CHARLOTTE, N.C. -- Charlotte-Mecklenburg Schools' incoming superintendent made a visit to the Queen City to share his education philosophy.

"I want to thank the entire board for welcoming me to Charlotte," said Clayton Wilcox.

The Board signed Wilcox's contract for $280,000 a year at Tuesday night's board meeting.

"I think I have a wide variety of experiences that uniquely position me to be the next superintendent of Charlotte," Wilcox declared.

Wilcox spent 13 years as a classroom teacher before moving into administration. He worked for Scholastic Publishing and served as superintendent for three school districts.

He is currently Superintendent of Washington County Schools in Hagerstown, MD. Its enrollment is 22,000. CMS is nearly seven times larger. Minority students represent 27%, while CMS is much more diverse.

Wilcox admits he faced some challenges in some of his previous districts, but he has learned from those experiences.

"I think I'm more mature right now. I think I'm also, perhaps, more experienced by now, so I will make more smooth transitions," he said.

Wilcox will become CMS' fifth superintendent in the last six years. Some parents say they just want to see more consistency in the leadership.

"I haven't heard much about him yet. I know we've had a series of superintendents over the years [and] I'm hoping that this one will stay longer and actually make some change," said Laura Dahlderg, a mother of three boys.

Wilcox will inherit one of the district's most controversial issues: the school assignment plan, which is now entering its second phase.

The Board approved Phase 1 in November which would move students from low-performing schools to magnet programs. A report on Phase 2 is on their Tuesday night meeting agenda.
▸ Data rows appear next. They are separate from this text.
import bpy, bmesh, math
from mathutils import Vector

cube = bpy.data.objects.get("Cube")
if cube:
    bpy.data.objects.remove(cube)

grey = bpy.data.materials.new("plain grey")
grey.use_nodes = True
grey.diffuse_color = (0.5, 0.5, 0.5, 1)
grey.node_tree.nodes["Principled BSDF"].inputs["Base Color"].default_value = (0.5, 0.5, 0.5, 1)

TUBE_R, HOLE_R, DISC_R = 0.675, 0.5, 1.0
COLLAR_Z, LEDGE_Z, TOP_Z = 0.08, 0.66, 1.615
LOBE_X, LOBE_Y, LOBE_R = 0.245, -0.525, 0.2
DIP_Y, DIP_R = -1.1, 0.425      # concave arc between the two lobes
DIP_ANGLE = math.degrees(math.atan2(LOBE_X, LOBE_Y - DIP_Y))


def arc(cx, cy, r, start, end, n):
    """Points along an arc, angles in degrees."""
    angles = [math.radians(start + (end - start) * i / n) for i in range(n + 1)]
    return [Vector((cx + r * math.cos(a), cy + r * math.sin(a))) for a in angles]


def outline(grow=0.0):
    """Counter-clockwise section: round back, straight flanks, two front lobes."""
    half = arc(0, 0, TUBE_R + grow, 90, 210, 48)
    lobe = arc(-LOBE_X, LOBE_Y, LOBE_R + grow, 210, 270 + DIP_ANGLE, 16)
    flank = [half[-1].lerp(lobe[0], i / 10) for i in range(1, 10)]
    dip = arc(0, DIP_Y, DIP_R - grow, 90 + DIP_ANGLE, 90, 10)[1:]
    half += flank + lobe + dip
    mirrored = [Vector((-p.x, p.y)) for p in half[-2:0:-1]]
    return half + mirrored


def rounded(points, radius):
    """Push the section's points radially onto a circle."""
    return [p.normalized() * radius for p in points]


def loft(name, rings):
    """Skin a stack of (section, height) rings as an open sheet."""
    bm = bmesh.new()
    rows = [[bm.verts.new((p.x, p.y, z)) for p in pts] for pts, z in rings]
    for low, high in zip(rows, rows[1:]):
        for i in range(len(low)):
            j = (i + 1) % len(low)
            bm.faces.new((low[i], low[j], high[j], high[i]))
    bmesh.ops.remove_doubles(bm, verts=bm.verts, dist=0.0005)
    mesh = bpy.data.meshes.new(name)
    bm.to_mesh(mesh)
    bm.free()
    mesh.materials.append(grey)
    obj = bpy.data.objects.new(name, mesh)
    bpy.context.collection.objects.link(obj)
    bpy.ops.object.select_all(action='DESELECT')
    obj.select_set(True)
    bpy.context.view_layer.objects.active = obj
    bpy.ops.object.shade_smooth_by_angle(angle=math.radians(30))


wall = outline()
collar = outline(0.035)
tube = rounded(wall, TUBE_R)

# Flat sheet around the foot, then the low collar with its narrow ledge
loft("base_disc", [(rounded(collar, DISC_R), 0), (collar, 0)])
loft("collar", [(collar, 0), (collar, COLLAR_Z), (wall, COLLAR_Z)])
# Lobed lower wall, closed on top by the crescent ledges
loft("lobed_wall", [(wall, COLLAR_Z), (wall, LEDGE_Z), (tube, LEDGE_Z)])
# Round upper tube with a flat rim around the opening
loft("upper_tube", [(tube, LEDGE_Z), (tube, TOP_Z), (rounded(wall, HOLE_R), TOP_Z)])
It deals with school boundaries and whether changes need to be made to increase diversity at schools and minimize inequities based on race or economics.

"We have to operate from the standpoint that all of our schools are great schools, that every kid has a great opportunity close to home," said Wilcox.

However, he says the plan the district is currently in the process of implementing is new territory for him.

"I have no experience doing that in terms of a stated agenda of moving kids based on their wealth, but I can tell you I absolutely believe fundamentally that is important for children to go to school with people who are different than them, different from them in terms of race, different in terms of circumstance, difference in terms of thought," he declared. "We live in a world that is very diverse, and so I think our school's need to reflect an environment that our students need to be successful in."

Redrawing school zone maps has been a contentious issue and one that has worried parents like Dahlderg.

"I think I understand the intention behind it, I don't know how effective it's going to be," she said. "We go to our neighborhood school and we like it because it is close-- I wouldn't want my kids to travel to other schools where they have to be on the bus."

CMS has not finalized their plans, but with much of the groundwork done, it is not clear how much influence the new superintendent will have on the process.

"I am very hopeful that we can come up with a solution," he said.

Wilcox says he will make several visits to Charlotte over the next few months to get up to speed and officially make the move to the Queen City in March.